#### The problem
Each line of the entries that mentions the string "grey" needs to be reported.

#### Material supplied

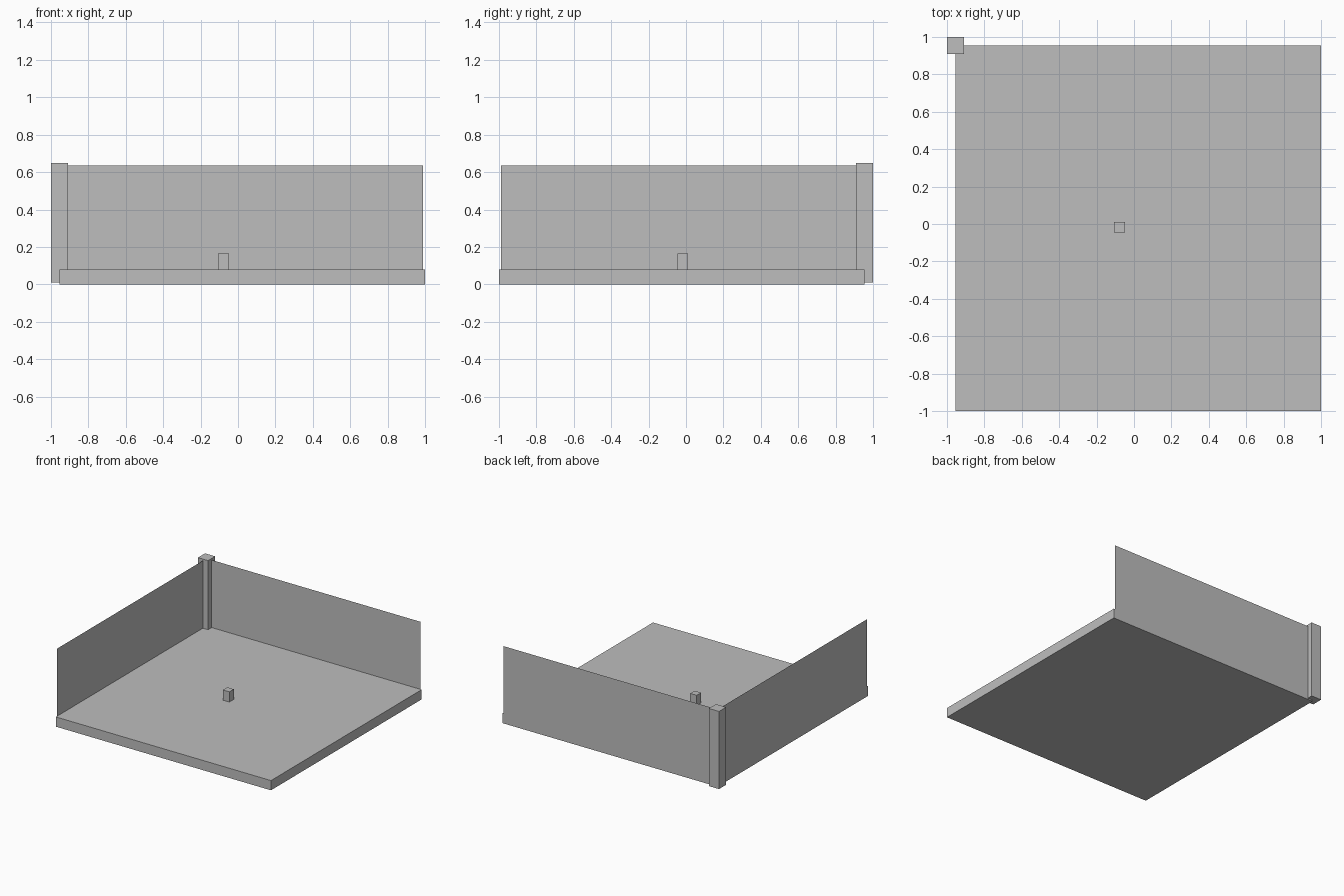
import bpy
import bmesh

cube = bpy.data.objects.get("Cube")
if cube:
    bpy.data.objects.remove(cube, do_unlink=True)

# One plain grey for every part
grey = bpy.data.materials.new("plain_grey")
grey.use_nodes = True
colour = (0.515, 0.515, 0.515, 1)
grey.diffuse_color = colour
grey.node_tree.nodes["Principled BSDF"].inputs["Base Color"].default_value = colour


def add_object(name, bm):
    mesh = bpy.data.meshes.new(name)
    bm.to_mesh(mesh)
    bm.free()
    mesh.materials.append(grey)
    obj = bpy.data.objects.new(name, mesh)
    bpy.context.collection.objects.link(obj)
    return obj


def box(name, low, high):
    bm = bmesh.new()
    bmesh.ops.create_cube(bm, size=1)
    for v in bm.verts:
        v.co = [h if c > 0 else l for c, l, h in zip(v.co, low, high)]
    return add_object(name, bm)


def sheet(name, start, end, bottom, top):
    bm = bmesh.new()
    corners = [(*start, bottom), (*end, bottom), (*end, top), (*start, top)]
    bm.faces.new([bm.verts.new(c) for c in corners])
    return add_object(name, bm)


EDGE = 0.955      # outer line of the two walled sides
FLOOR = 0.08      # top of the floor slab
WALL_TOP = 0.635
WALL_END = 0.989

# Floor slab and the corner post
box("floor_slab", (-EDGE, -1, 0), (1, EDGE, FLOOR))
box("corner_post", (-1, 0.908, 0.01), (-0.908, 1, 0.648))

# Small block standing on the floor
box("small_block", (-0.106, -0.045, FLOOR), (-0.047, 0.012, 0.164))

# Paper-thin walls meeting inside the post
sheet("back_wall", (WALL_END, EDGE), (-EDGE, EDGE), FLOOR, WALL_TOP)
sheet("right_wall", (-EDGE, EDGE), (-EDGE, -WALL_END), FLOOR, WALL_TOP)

#### Final answer
# One plain grey for every part
grey = bpy.data.materials.new("plain_grey")
grey.use_nodes = True
grey.diffuse_color = colour
grey.node_tree.nodes["Principled BSDF"].inputs["Base Color"].default_value = colour
    mesh.materials.append(grey)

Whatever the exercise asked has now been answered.